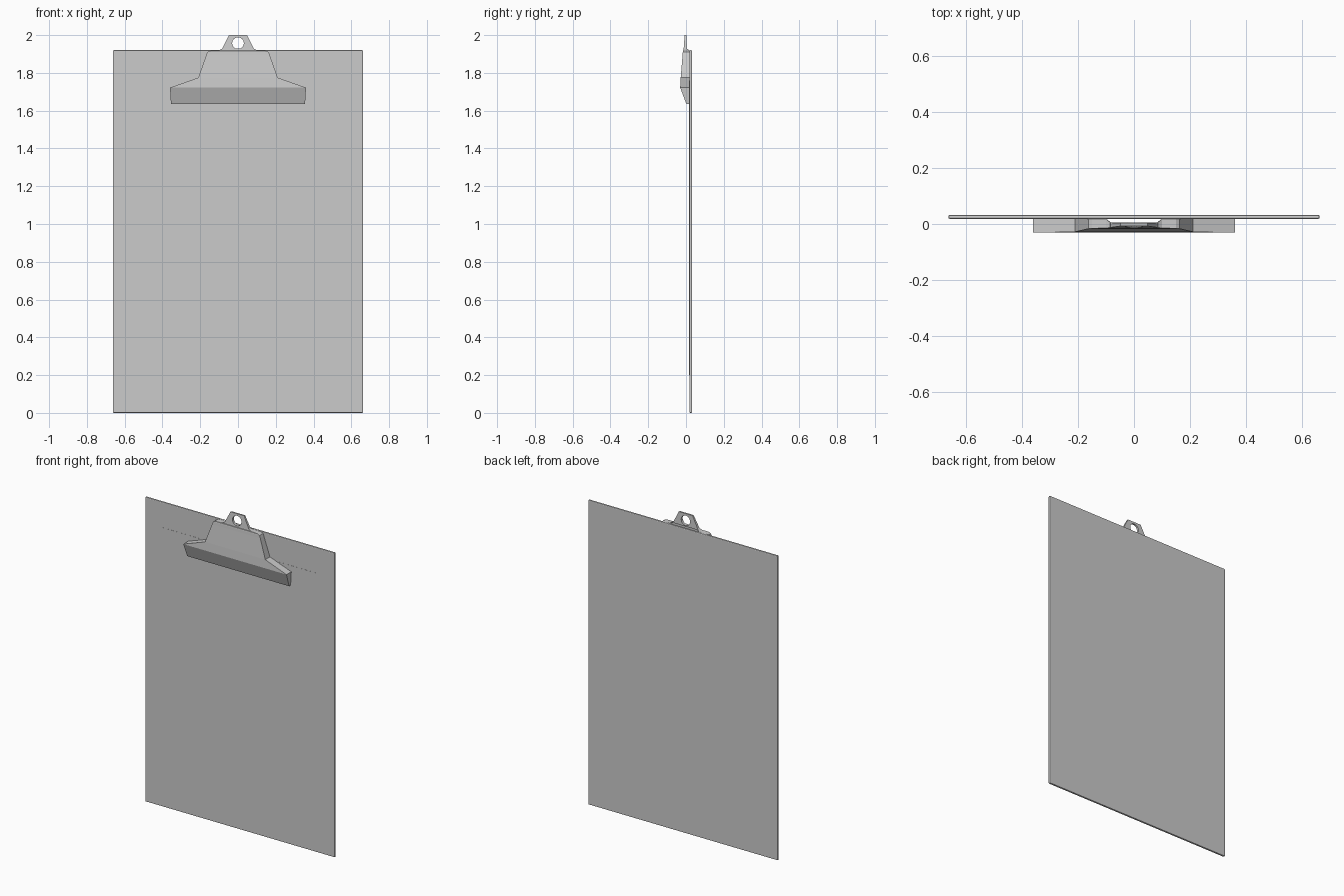
import bpy, bmesh, math
from mathutils import Matrix

if "Cube" in bpy.data.objects:
    bpy.data.objects.remove(bpy.data.objects["Cube"])

BOARD_Y = 0.018  # front surface of the board


def make_object(name, bm):
    bmesh.ops.recalc_face_normals(bm, faces=bm.faces)
    mesh = bpy.data.meshes.new(name)
    bm.to_mesh(mesh)
    bm.free()
    obj = bpy.data.objects.new(name, mesh)
    bpy.context.collection.objects.link(obj)
    return obj


def box(name, lo, hi):
    bm = bmesh.new()
    bmesh.ops.create_cube(bm, size=1)
    for v in bm.verts:
        for i in range(3):
            v.co[i] = lo[i] + (v.co[i] + 0.5) * (hi[i] - lo[i])
    return make_object(name, bm)


# Board with softened edges
board = box("board", (-0.662, BOARD_Y, 0), (0.662, 0.032, 1.92))
bevel = board.modifiers.new("soft_edges", 'BEVEL')
bevel.width = 0.005
bevel.segments = 2

# Thin sheet of paper lying on the board
box("paper", (-0.55, BOARD_Y - 0.0008, 0.2), (0.55, BOARD_Y + 0.001, 1.76))

# Clip body: front panel rows (half width, front y, z) with side walls to the board
rows = [(0.355, 0.002, 1.635), (0.36, -0.031, 1.722), (0.21, -0.028, 1.775),
        (0.168, -0.018, 1.895), (0.162, -0.017, 1.91), (0.15, -0.016, 1.917),
        (0.10, -0.014, 1.919), (0.085, -0.013, 1.928)]
bm = bmesh.new()
front, back = [], []
for x, y, z in rows:
    front.append([bm.verts.new((s * x, y, z)) for s in (-1, 1)])
    back.append([bm.verts.new((s * x, min(BOARD_Y, BOARD_Y - (z - 1.919) * 1.4), z))
                 for s in (-1, 1)])
for i in range(len(rows) - 1):
    bm.faces.new((front[i][0], front[i][1], front[i + 1][1], front[i + 1][0]))
    for s in (0, 1):
        bm.faces.new((front[i][s], front[i + 1][s], back[i + 1][s], back[i][s]))
bmesh.ops.recalc_face_normals(bm, faces=bm.faces)
# Make the panel face forward so that the thickness grows inwards
bm.faces.ensure_lookup_table()
flip = bm.faces[0].normal.y > 0
clip = make_object("clip_body", bm)
if flip:
    clip.data.flip_normals()
shell = clip.modifiers.new("thickness", 'SOLIDIFY')
shell.thickness = 0.005
shell.offset = -1

# Hanging tab: tapered plate with a round hole
bm = bmesh.new()
section = [(-0.013, 0.005, 0.088, 1.92), (-0.008, 0.003, 0.053, 1.99), (-0.007, 0.003, 0.048, 2.0)]
rings = [[bm.verts.new(p) for p in ((-w, f, z), (w, f, z), (w, b, z), (-w, b, z))]
         for f, b, w, z in section]
for a, b in zip(rings, rings[1:]):
    for i in range(4):
        j = (i + 1) % 4
        bm.faces.new((a[i], a[j], b[j], b[i]))
bm.faces.new(rings[0])
bm.faces.new(rings[-1])
tab = make_object("hanging_tab", bm)

# Hole cutter
bm = bmesh.new()
bmesh.ops.create_cone(bm, cap_ends=True, segments=24, radius1=0.031, radius2=0.031, depth=0.2,
                      matrix=Matrix.Translation((0, 0, 1.957)) @ Matrix.Rotation(math.pi / 2, 4, 'X'))
cutter = make_object("hole_cutter", bm)
cutter.hide_render = True
cutter.display_type = 'WIRE'
cut = tab.modifiers.new("hole", 'BOOLEAN')
cut.operation = 'DIFFERENCE'
cut.solver = 'EXACT'
cut.object = cutter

=====

*What to produce*
Repeat the material above exactly. Leave every picture out of it.

*Solved exercise*
import bpy, bmesh, math
from mathutils import Matrix

if "Cube" in bpy.data.objects:
    bpy.data.objects.remove(bpy.data.objects["Cube"])

BOARD_Y = 0.018  # front surface of the board


def make_object(name, bm):
    bmesh.ops.recalc_face_normals(bm, faces=bm.faces)
    mesh = bpy.data.meshes.new(name)
    bm.to_mesh(mesh)
    bm.free()
    obj = bpy.data.objects.new(name, mesh)
    bpy.context.collection.objects.link(obj)
    return obj


def box(name, lo, hi):
    bm = bmesh.new()
    bmesh.ops.create_cube(bm, size=1)
    for v in bm.verts:
        for i in range(3):
            v.co[i] = lo[i] + (v.co[i] + 0.5) * (hi[i] - lo[i])
    return make_object(name, bm)


# Board with softened edges
board = box("board", (-0.662, BOARD_Y, 0), (0.662, 0.032, 1.92))
bevel = board.modifiers.new("soft_edges", 'BEVEL')
bevel.width = 0.005
bevel.segments = 2

# Thin sheet of paper lying on the board
box("paper", (-0.55, BOARD_Y - 0.0008, 0.2), (0.55, BOARD_Y + 0.001, 1.76))

# Clip body: front panel rows (half width, front y, z) with side walls to the board
rows = [(0.355, 0.002, 1.635), (0.36, -0.031, 1.722), (0.21, -0.028, 1.775),
        (0.168, -0.018, 1.895), (0.162, -0.017, 1.91), (0.15, -0.016, 1.917),
        (0.10, -0.014, 1.919), (0.085, -0.013, 1.928)]
bm = bmesh.new()
front, back = [], []
for x, y, z in rows:
    front.append([bm.verts.new((s * x, y, z)) for s in (-1, 1)])
    back.append([bm.verts.new((s * x, min(BOARD_Y, BOARD_Y - (z - 1.919) * 1.4), z))
                 for s in (-1, 1)])
for i in range(len(rows) - 1):
    bm.faces.new((front[i][0], front[i][1], front[i + 1][1], front[i + 1][0]))
    for s in (0, 1):
        bm.faces.new((front[i][s], front[i + 1][s], back[i + 1][s], back[i][s]))
bmesh.ops.recalc_face_normals(bm, faces=bm.faces)
# Make the panel face forward so that the thickness grows inwards
bm.faces.ensure_lookup_table()
flip = bm.faces[0].normal.y > 0
clip = make_object("clip_body", bm)
if flip:
    clip.data.flip_normals()
shell = clip.modifiers.new("thickness", 'SOLIDIFY')
shell.thickness = 0.005
shell.offset = -1

# Hanging tab: tapered plate with a round hole
bm = bmesh.new()
section = [(-0.013, 0.005, 0.088, 1.92), (-0.008, 0.003, 0.053, 1.99), (-0.007, 0.003, 0.048, 2.0)]
rings = [[bm.verts.new(p) for p in ((-w, f, z), (w, f, z), (w, b, z), (-w, b, z))]
         for f, b, w, z in section]
for a, b in zip(rings, rings[1:]):
    for i in range(4):
        j = (i + 1) % 4
        bm.faces.new((a[i], a[j], b[j], b[i]))
bm.faces.new(rings[0])
bm.faces.new(rings[-1])
tab = make_object("hanging_tab", bm)

# Hole cutter
bm = bmesh.new()
bmesh.ops.create_cone(bm, cap_ends=True, segments=24, radius1=0.031, radius2=0.031, depth=0.2,
                      matrix=Matrix.Translation((0, 0, 1.957)) @ Matrix.Rotation(math.pi / 2, 4, 'X'))
cutter = make_object("hole_cutter", bm)
cutter.hide_render = True
cutter.display_type = 'WIRE'
cut = tab.modifiers.new("hole", 'BOOLEAN')
cut.operation = 'DIFFERENCE'
cut.solver = 'EXACT'
cut.object = cutter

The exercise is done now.